Saxon Palace was a prominent building located on Saxon Axis – an 18th-century development that also includes Saxon Garden and Piłsudski Square.
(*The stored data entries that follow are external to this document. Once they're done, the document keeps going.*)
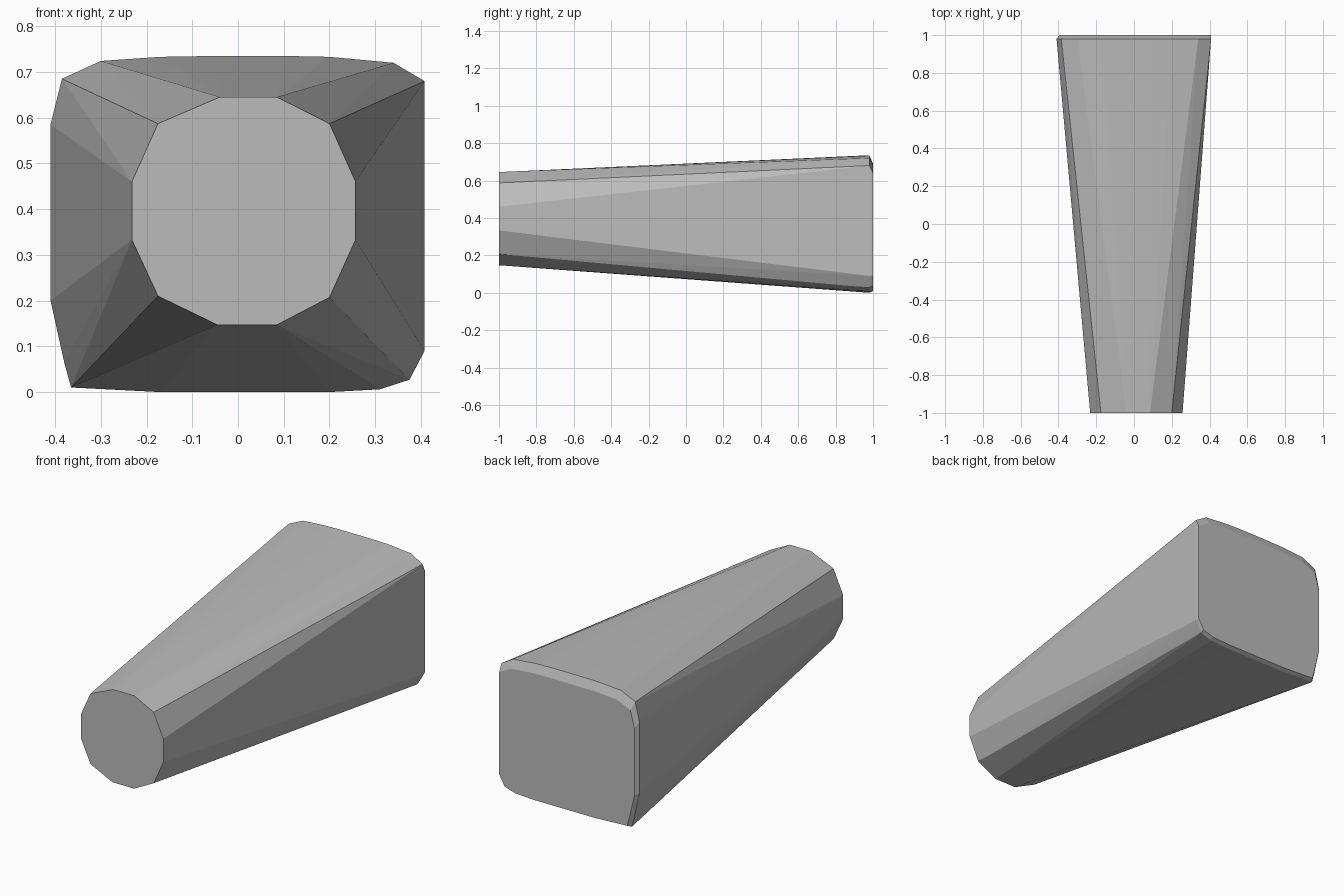
import bpy, bmesh

if "Cube" in bpy.data.objects:
    bpy.data.objects.remove(bpy.data.objects["Cube"])

# Cross-sections as (x, z) points
narrow = [(-.04, .645), (.085, .645), (.2, .587), (.257, .46), (.257, .333), (.2, .207),
          (.085, .147), (-.045, .147), (-.175, .21), (-.232, .333), (-.232, .46), (-.175, .587)]
wide = [(-.41, .585), (-.385, .685), (-.3, .724), (-.17, .733), (-.05, .735), (.1, .735),
        (.2, .733), (.34, .72), (.408, .68), (.408, .09), (.375, .027), (.31, .006),
        (.2, .0), (-.17, .0), (-.365, .01), (-.38, .065), (-.41, .2)]

# Rear cap: wide outline pulled in, most of all along the top edge
x0, x1, z0, z1 = -.395, .408, .01, .69
cap = [(x0 + (x + .41) / .818 * (x1 - x0), z0 + z / .735 * (z1 - z0)) for x, z in wide]

# Tapered body: convex skin over the three sections
bm = bmesh.new()
for y, ring in ((-1, narrow), (.98, wide), (1, cap)):
    for x, z in ring:
        bm.verts.new((x, y, z))
hull = bmesh.ops.convex_hull(bm, input=bm.verts[:])
bmesh.ops.delete(bm, geom=list({v for v in hull["geom_interior"] + hull["geom_unused"]
                                if isinstance(v, bmesh.types.BMVert)}), context='VERTS')
bmesh.ops.dissolve_limit(bm, angle_limit=.01, verts=bm.verts[:], edges=bm.edges[:])
bmesh.ops.recalc_face_normals(bm, faces=bm.faces[:])
mesh = bpy.data.meshes.new("tapered_body")
bm.to_mesh(mesh)
bm.free()
body = bpy.data.objects.new("tapered_body", mesh)
bpy.context.collection.objects.link(body)

# Single grey colour
grey = bpy.data.materials.new("grey")
grey.diffuse_color = (.5, .5, .5, 1)
grey.use_nodes = True
grey.node_tree.nodes["Principled BSDF"].inputs["Base Color"].default_value = grey.diffuse_color
mesh.materials.append(grey)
Dating back to 1666, it was a “symbol of Warsaw”, WXCA said, but was destroyed by the Nazis in 1944.
WXCA will rebuild its neoclassical-style facades as they looked following a remodel in 1842, while the building’s internal layout will be altered to include courtyards and public spaces.
“For our team, the plan of the reconstruction of the Saxon Palace was conceived as an opportunity to create a new social and urban value,” WXCA founder Szczepan Wroński told Dezeen.
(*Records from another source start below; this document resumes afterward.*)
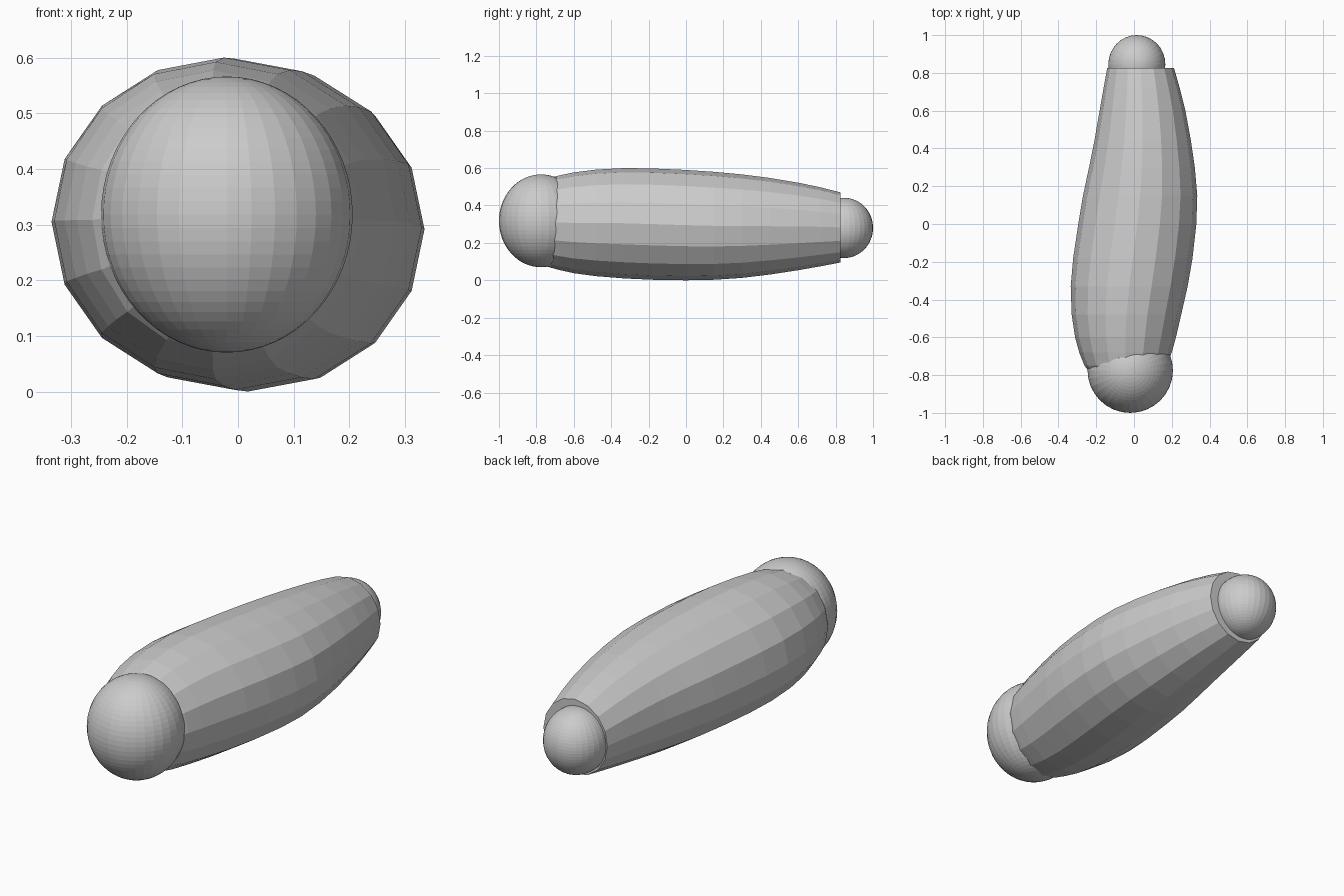
import bpy, bmesh, math

if "Cube" in bpy.data.objects:
    bpy.data.objects.remove(bpy.data.objects["Cube"])

# Body stations: y, left x, right x, bottom z, top z
STATIONS = [
    (-0.80, -0.225, 0.145, 0.105, 0.52),
    (-0.75, -0.262, 0.170, 0.075, 0.542),
    (-0.68, -0.290, 0.200, 0.056, 0.560),
    (-0.60, -0.312, 0.222, 0.038, 0.577),
    (-0.48, -0.330, 0.250, 0.022, 0.592),
    (-0.33, -0.335, 0.284, 0.010, 0.600),
    (-0.18, -0.322, 0.310, 0.003, 0.598),
    (0.00, -0.295, 0.330, 0.000, 0.590),
    (0.15, -0.270, 0.335, 0.003, 0.580),
    (0.30, -0.238, 0.322, 0.013, 0.566),
    (0.45, -0.208, 0.300, 0.031, 0.547),
    (0.60, -0.182, 0.272, 0.054, 0.522),
    (0.72, -0.161, 0.242, 0.075, 0.497),
    (0.825, -0.142, 0.212, 0.095, 0.470),
]
SIDES = 16


def finish(bm, name):
    bmesh.ops.recalc_face_normals(bm, faces=bm.faces)
    mesh = bpy.data.meshes.new(name)
    bm.to_mesh(mesh)
    bm.free()
    obj = bpy.data.objects.new(name, mesh)
    bpy.context.collection.objects.link(obj)
    return obj


def ball(name, center, radii):
    bm = bmesh.new()
    bmesh.ops.create_uvsphere(bm, u_segments=32, v_segments=32, radius=1)
    bmesh.ops.scale(bm, vec=radii, verts=bm.verts)
    bmesh.ops.translate(bm, vec=center, verts=bm.verts)
    return finish(bm, name)


# Faceted, slightly bowed body with flat ends
bm = bmesh.new()
rings = []
for y, x0, x1, z0, z1 in STATIONS:
    ring = []
    for i in range(SIDES):
        a = 2 * math.pi * i / SIDES
        ring.append(bm.verts.new(((x0 + x1) / 2 + (x1 - x0) / 2 * math.cos(a), y,
                                  (z0 + z1) / 2 + (z1 - z0) / 2 * math.sin(a))))
    rings.append(ring)
for r0, r1 in zip(rings, rings[1:]):
    for i in range(SIDES):
        j = (i + 1) % SIDES
        bm.faces.new((r0[i], r0[j], r1[j], r1[i]))
bm.faces.new(rings[0])
bm.faces.new(rings[-1])
finish(bm, "body")

# Large rounded front end and small rounded back end
ball("front_ball", (-0.02, -0.775, 0.318), (0.226, 0.225, 0.248))
ball("back_ball", (0.015, 0.845, 0.28), (0.151, 0.155, 0.161))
Alongside Saxon Palace, the project will also involve the reconstruction of other buildings on Saxon Axis, including the rococo-style Brühl Palace and three townhouses.
WXCA’s design was the winning entry in a competition organised by the Polish Ministry of Culture and National Heritage with the Association of Polish Architects.
“The whole complex in the form we proposed in the competition is connected to the city and opens up to the residents thanks to the system of internal courtyards – new urban interiors stepping out into the urban space,” added Wroński.
“Our proposal is to recreate an urban frame for the square and to complement the Saxon Axis through reconstruction, as well as creating a functional and resident-friendly part of Warsaw that could be an urban background for both everyday activities and top-ranking state events,” Wroński continued.
Internal spaces in Saxon Palace will be built with reinforced concrete, designed to be more suited to contemporary needs and connected with the new courtyards. Some of the original building’s bricks will be reused for internal finishes.
“The layout of the interiors of the palace will be adapted to modern-day utility functions,” said WXCA architect Małgorzata Dembowska.
“Its architecture for inner courtyards is a contemporary interpretation of the pre-war character of the facades and structure of the building,” she told Dezeen.
WXCA used archival photos and drawings of the building from 1939 to recreate the design of the palace facade.
“The architectural form of the Saxon Palace as it stood in 1939 is, in fact, the best documented one,” said Dembowska.
“We designed the replication of the original palace based on archival photographs and illustrations and architectural analysis provided by the competition organisers,” added Dembowska.
The studio has previously designed a pink concrete extension for the Polish Army Museum in Warsaw and a museum in Palmiry punctured by bullet-sized holes, each one representing a Polish civilian murdered on the site during the holocaust.
The images are courtesy of WXCA.
The post WXCA unveils plans to reconstruct Saxon Palace in Warsaw appeared first on Dezeen.